Extracted data:

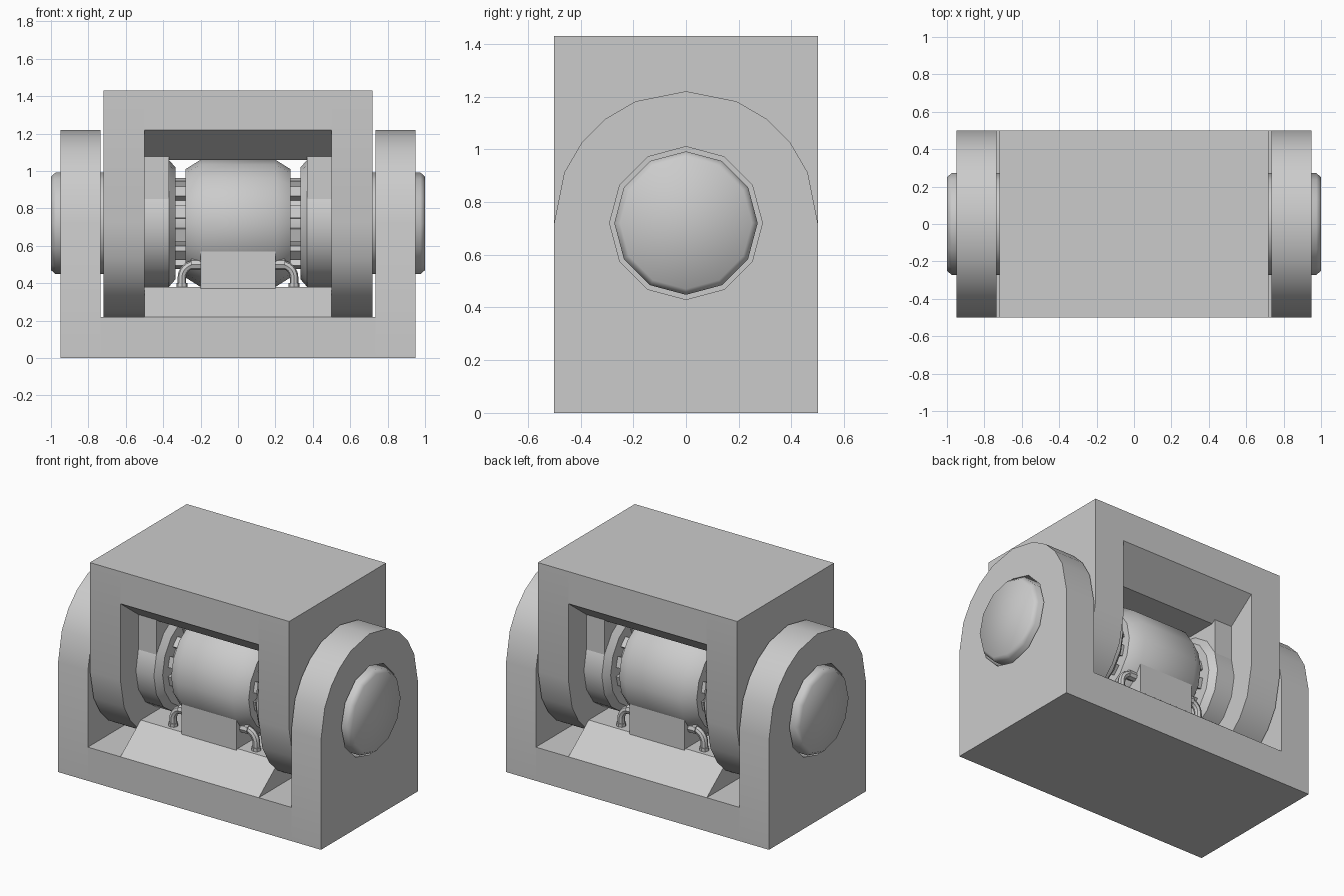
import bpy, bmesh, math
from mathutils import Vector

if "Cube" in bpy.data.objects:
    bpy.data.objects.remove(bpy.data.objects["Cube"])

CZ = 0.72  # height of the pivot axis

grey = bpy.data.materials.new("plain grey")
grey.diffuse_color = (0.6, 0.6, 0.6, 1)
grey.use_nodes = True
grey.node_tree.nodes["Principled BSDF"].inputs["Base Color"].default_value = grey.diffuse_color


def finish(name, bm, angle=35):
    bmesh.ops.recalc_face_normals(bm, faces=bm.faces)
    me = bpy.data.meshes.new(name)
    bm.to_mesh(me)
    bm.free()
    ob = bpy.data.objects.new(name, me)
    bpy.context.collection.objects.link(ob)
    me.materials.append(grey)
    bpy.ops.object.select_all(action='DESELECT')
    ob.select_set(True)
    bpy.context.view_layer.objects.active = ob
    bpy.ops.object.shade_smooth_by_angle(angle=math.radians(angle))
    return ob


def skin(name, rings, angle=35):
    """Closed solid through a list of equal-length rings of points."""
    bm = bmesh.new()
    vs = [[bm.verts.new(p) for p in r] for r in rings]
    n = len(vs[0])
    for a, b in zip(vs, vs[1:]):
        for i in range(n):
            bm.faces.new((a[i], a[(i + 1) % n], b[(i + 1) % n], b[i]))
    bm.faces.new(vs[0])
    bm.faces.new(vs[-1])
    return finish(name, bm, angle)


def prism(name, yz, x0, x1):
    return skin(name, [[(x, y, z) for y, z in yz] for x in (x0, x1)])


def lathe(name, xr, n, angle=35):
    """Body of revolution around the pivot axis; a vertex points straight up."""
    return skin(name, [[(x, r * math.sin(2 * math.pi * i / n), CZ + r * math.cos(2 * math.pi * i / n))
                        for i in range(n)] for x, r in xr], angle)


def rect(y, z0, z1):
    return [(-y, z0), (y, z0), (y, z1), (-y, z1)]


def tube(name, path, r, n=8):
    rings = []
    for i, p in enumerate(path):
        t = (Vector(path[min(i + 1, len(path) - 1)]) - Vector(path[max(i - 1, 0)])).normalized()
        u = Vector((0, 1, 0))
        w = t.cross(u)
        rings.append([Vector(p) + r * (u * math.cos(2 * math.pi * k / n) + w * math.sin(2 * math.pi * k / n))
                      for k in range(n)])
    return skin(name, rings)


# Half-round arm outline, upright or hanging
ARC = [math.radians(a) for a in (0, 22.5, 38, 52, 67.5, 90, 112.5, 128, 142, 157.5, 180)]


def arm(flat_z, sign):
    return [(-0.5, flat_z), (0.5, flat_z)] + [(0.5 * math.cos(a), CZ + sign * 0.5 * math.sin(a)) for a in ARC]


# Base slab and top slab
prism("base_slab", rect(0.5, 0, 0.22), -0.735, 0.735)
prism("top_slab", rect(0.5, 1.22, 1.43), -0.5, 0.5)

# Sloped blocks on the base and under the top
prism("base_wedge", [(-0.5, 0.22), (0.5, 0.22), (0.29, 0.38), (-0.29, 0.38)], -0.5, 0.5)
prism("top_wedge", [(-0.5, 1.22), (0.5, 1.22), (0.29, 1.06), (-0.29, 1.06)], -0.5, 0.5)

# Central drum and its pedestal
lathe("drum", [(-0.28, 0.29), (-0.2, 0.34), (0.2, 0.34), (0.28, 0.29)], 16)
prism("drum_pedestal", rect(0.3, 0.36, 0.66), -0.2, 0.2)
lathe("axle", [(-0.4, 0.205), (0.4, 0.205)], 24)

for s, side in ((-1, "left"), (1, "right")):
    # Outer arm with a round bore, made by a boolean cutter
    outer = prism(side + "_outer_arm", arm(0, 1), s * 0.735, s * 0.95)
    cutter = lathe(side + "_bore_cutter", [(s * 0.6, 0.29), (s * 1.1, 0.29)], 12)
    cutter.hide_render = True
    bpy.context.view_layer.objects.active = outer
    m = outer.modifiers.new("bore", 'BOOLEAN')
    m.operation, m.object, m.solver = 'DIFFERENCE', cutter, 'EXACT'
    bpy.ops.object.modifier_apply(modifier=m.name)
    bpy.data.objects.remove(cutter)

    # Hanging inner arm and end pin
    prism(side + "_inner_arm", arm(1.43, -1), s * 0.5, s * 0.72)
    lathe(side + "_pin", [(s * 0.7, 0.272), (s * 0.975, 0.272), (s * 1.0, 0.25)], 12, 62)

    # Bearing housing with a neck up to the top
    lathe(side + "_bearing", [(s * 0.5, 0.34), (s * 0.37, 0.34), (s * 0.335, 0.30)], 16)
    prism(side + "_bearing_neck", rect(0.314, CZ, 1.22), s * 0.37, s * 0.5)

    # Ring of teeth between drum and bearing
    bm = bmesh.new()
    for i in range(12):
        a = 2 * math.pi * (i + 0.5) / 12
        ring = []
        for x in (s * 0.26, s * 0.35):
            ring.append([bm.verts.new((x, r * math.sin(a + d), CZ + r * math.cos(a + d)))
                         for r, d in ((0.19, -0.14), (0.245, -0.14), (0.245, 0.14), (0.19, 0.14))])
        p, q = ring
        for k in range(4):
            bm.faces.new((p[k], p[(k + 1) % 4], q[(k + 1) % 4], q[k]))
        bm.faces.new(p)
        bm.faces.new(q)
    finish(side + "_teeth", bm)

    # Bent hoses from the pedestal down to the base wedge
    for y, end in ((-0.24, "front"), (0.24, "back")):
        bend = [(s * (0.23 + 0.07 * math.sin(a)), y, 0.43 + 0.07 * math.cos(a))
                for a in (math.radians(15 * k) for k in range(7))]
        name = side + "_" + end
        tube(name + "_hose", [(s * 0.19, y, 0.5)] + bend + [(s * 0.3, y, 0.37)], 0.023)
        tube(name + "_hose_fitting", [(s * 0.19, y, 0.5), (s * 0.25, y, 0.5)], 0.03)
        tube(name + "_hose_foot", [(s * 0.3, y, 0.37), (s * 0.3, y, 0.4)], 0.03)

Task brief: Copy from the entries only those lines that hold the word "import".

Written solution:
import bpy, bmesh, math
from mathutils import Vector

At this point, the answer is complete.